And so it was with a whole lot of upset that I realized Danny, my minister of massage, was not smiling back. He was instead directing a twisted-up grimace at the bottoms of my feet and muttering, “Very, very bad,” over and over.
As he furiously wiped down my apparently offending feet, I blushed, compelled to justify myself, all the while withering under his judgmental scrubbing. “Come on, my sandal bottoms are black!” I stammered. “Plus, it’s hot out. Seriously, I just walked 2 miles down Park Avenue!”
No discernible reaction. Danny just tossed away the towel and started started squeezing, kneading, twisting toes, and slapping my shins with abandon. I tried to roll with the, er, punches, and thought I was succeeding when suddenly he whipped out an elongated device I’m pretty certain I saw in a Medieval museum of torture in the far corners of Belgium. He began sliding it with extraordinary strength down the soles of my feet. I started to sweat and whimper.
Ah, but Danny, the mighty masseuse glanced up, unimpressed. “Your shoulders tired,” he announced, continuing to put enough pressure on the ball of my foot to yield a diamond.
Now, it should be noted that for the duration of my travels in Asia, and while living in Manhattan, land of a thousand Asian foot spas, I’ve wanted to try a reflexology massage. I already dig acupuncture, and love the thought that our qi and body energies are inter-connected somehow or other. It seemed fascinating that via my feet all manner of ails could be detected and helped. Whoa. So, I was super jazzed to sit down and get the most out of a $12-for-15-minutes massage deal.
What I got instead was a hobbling 2-day-long limp, like the arch of my foot was filled with marbles. And then there was the minor shin bruising, a tender reminder of my foibles. Alas, I won’t be visiting any foot spas on my next Asia trip.
Of course, that’s not to say reflexology’s a crock.
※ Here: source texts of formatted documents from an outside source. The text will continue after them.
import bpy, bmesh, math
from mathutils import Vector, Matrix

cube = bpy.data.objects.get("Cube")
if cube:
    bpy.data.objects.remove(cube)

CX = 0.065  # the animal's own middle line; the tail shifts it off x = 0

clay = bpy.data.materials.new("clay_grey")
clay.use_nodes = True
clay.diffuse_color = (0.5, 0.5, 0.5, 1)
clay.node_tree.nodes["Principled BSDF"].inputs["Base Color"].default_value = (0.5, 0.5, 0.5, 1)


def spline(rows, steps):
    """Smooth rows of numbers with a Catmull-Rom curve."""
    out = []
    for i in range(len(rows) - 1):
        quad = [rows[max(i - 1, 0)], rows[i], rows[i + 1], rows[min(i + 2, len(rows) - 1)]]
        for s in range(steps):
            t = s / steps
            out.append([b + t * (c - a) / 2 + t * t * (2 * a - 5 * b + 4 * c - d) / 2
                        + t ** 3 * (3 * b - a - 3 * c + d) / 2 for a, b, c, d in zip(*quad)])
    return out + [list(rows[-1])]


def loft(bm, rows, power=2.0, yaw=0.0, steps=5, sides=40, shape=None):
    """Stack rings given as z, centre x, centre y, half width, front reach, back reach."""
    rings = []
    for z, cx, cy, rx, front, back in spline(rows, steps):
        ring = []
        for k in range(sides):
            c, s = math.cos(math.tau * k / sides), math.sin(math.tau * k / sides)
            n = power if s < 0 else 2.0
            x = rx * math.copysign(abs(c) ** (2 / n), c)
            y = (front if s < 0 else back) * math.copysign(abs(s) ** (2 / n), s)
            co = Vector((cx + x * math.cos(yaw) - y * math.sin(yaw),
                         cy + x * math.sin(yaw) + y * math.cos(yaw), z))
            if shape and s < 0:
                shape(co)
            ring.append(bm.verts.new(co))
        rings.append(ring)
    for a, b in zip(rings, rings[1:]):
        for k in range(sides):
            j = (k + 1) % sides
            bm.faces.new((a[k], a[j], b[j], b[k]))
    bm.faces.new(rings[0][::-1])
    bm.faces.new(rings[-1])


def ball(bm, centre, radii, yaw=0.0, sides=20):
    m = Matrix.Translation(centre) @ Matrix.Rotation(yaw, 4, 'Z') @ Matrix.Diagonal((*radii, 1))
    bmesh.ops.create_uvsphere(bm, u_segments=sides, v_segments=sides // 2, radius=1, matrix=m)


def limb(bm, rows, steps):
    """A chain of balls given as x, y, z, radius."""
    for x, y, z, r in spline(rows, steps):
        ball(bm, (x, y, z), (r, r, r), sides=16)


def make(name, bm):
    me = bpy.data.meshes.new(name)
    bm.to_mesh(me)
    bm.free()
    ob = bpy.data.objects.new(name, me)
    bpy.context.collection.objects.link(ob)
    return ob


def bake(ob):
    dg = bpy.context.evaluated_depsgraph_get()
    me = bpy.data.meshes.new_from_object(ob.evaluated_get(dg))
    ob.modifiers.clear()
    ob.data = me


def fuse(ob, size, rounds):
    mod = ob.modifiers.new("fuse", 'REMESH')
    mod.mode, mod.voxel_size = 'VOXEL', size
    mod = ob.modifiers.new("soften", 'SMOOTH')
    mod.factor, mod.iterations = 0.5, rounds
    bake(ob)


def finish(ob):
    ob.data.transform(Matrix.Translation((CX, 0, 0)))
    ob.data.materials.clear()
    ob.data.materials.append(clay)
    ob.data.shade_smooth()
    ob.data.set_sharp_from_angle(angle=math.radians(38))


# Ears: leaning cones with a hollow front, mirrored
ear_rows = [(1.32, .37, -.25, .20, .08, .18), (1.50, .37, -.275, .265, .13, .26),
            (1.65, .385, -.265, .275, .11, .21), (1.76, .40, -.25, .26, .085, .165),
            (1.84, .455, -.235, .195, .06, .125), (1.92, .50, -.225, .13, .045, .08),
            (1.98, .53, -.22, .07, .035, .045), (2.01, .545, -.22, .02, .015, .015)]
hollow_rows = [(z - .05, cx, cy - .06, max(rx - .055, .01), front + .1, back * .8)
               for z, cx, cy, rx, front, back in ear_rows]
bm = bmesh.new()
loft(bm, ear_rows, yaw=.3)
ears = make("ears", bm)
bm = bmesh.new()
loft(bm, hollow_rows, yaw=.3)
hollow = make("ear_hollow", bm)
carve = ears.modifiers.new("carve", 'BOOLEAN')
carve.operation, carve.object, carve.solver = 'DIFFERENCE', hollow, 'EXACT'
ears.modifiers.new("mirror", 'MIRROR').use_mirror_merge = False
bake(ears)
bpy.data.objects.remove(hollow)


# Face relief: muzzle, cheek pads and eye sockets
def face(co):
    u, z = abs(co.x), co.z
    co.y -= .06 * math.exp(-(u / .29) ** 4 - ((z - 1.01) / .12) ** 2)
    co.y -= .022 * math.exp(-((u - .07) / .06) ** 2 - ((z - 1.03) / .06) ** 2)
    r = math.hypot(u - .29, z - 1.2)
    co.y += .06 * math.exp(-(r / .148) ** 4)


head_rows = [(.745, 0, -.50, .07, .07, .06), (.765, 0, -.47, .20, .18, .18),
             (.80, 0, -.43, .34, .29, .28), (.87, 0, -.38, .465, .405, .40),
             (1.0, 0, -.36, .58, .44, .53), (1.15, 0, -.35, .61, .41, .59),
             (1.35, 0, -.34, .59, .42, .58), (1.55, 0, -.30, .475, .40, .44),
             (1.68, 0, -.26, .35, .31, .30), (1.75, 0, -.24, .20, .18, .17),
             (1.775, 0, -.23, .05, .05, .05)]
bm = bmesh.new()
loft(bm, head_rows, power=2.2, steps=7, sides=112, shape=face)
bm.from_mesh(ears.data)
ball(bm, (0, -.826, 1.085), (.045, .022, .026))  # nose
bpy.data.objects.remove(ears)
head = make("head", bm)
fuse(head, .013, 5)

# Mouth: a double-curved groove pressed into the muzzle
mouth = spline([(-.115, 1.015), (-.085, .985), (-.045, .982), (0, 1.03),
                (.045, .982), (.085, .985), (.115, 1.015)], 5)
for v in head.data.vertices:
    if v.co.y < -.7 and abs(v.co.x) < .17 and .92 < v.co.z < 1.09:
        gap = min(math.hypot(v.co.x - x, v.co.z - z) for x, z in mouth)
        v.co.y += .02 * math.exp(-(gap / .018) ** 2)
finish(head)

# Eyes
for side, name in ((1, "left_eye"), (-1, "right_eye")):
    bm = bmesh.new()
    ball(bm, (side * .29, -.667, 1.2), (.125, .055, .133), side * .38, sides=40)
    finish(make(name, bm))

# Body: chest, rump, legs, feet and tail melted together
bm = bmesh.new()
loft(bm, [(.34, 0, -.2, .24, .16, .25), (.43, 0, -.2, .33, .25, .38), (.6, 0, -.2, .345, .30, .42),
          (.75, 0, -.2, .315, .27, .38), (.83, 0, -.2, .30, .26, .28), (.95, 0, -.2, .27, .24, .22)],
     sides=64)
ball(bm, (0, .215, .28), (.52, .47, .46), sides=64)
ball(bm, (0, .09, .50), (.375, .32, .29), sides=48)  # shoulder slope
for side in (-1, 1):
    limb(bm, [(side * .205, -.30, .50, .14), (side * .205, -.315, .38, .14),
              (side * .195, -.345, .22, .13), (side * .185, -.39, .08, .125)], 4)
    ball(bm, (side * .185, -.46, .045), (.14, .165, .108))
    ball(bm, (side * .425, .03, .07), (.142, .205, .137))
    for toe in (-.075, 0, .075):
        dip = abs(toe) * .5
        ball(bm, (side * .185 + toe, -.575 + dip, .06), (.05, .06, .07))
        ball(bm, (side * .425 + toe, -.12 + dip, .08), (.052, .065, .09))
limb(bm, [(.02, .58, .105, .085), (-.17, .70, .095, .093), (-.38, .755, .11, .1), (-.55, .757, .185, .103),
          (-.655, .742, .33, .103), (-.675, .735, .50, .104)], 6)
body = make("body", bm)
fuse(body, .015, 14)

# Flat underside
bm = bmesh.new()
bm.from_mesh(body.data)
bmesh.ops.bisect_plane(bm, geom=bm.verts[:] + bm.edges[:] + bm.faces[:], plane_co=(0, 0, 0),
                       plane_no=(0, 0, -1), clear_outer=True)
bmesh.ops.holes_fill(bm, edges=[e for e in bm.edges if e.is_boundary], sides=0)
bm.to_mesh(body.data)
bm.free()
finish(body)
In fairness to Danny, I’m doing pretty awesome this week. And you know what? To his credit, my shoulders feel positively spry.